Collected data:
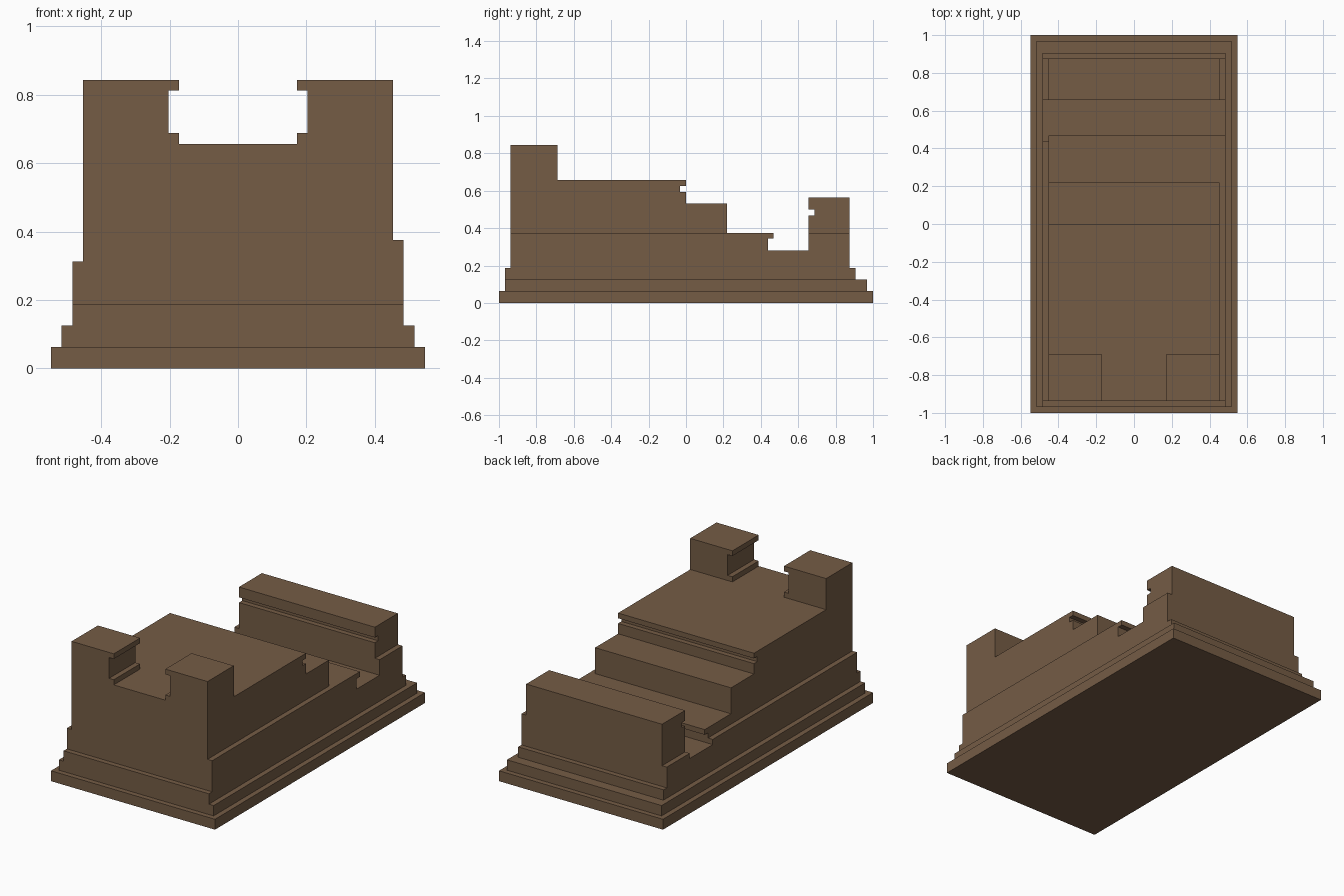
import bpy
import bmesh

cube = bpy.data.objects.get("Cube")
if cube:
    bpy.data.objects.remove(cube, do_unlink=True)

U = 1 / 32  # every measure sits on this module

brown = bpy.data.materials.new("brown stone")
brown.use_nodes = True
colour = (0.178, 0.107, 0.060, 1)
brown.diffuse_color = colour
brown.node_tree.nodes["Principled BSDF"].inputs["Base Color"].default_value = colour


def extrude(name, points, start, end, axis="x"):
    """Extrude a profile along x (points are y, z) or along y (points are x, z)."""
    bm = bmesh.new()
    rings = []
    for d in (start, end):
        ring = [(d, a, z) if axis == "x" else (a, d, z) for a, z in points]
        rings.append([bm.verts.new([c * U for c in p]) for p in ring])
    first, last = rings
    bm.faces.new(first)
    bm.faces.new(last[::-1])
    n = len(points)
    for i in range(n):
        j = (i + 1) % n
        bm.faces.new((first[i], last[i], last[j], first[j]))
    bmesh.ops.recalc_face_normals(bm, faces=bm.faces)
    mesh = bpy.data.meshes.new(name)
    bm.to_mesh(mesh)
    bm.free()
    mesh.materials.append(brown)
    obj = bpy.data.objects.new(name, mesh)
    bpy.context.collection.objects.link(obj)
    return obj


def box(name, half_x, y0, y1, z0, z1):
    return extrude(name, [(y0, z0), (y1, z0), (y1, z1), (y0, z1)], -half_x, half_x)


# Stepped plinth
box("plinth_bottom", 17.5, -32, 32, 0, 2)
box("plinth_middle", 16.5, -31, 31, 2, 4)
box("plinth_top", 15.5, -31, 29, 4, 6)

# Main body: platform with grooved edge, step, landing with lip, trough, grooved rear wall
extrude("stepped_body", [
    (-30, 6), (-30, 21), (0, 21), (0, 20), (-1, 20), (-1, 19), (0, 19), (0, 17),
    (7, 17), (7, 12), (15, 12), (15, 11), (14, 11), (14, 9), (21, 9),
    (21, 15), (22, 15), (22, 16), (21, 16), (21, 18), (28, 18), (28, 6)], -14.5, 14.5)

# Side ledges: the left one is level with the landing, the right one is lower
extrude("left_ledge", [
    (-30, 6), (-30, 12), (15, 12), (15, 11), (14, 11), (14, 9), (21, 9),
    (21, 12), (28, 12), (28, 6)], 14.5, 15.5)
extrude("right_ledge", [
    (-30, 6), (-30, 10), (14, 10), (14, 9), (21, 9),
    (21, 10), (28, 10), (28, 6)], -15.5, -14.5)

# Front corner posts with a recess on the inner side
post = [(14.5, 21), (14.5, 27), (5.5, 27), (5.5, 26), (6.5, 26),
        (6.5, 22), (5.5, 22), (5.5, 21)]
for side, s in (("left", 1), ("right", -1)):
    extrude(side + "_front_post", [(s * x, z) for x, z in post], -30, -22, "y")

_WORK INSTRUCTIONS:_ Would you retype the entries above in full, exactly as written, minus the pictures?

_EXERCISE ANSWER:_
import bpy
import bmesh

cube = bpy.data.objects.get("Cube")
if cube:
    bpy.data.objects.remove(cube, do_unlink=True)

U = 1 / 32  # every measure sits on this module

brown = bpy.data.materials.new("brown stone")
brown.use_nodes = True
colour = (0.178, 0.107, 0.060, 1)
brown.diffuse_color = colour
brown.node_tree.nodes["Principled BSDF"].inputs["Base Color"].default_value = colour


def extrude(name, points, start, end, axis="x"):
    """Extrude a profile along x (points are y, z) or along y (points are x, z)."""
    bm = bmesh.new()
    rings = []
    for d in (start, end):
        ring = [(d, a, z) if axis == "x" else (a, d, z) for a, z in points]
        rings.append([bm.verts.new([c * U for c in p]) for p in ring])
    first, last = rings
    bm.faces.new(first)
    bm.faces.new(last[::-1])
    n = len(points)
    for i in range(n):
        j = (i + 1) % n
        bm.faces.new((first[i], last[i], last[j], first[j]))
    bmesh.ops.recalc_face_normals(bm, faces=bm.faces)
    mesh = bpy.data.meshes.new(name)
    bm.to_mesh(mesh)
    bm.free()
    mesh.materials.append(brown)
    obj = bpy.data.objects.new(name, mesh)
    bpy.context.collection.objects.link(obj)
    return obj


def box(name, half_x, y0, y1, z0, z1):
    return extrude(name, [(y0, z0), (y1, z0), (y1, z1), (y0, z1)], -half_x, half_x)


# Stepped plinth
box("plinth_bottom", 17.5, -32, 32, 0, 2)
box("plinth_middle", 16.5, -31, 31, 2, 4)
box("plinth_top", 15.5, -31, 29, 4, 6)

# Main body: platform with grooved edge, step, landing with lip, trough, grooved rear wall
extrude("stepped_body", [
    (-30, 6), (-30, 21), (0, 21), (0, 20), (-1, 20), (-1, 19), (0, 19), (0, 17),
    (7, 17), (7, 12), (15, 12), (15, 11), (14, 11), (14, 9), (21, 9),
    (21, 15), (22, 15), (22, 16), (21, 16), (21, 18), (28, 18), (28, 6)], -14.5, 14.5)

# Side ledges: the left one is level with the landing, the right one is lower
extrude("left_ledge", [
    (-30, 6), (-30, 12), (15, 12), (15, 11), (14, 11), (14, 9), (21, 9),
    (21, 12), (28, 12), (28, 6)], 14.5, 15.5)
extrude("right_ledge", [
    (-30, 6), (-30, 10), (14, 10), (14, 9), (21, 9),
    (21, 10), (28, 10), (28, 6)], -15.5, -14.5)

# Front corner posts with a recess on the inner side
post = [(14.5, 21), (14.5, 27), (5.5, 27), (5.5, 26), (6.5, 26),
        (6.5, 22), (5.5, 22), (5.5, 21)]
for side, s in (("left", 1), ("right", -1)):
    extrude(side + "_front_post", [(s * x, z) for x, z in post], -30, -22, "y")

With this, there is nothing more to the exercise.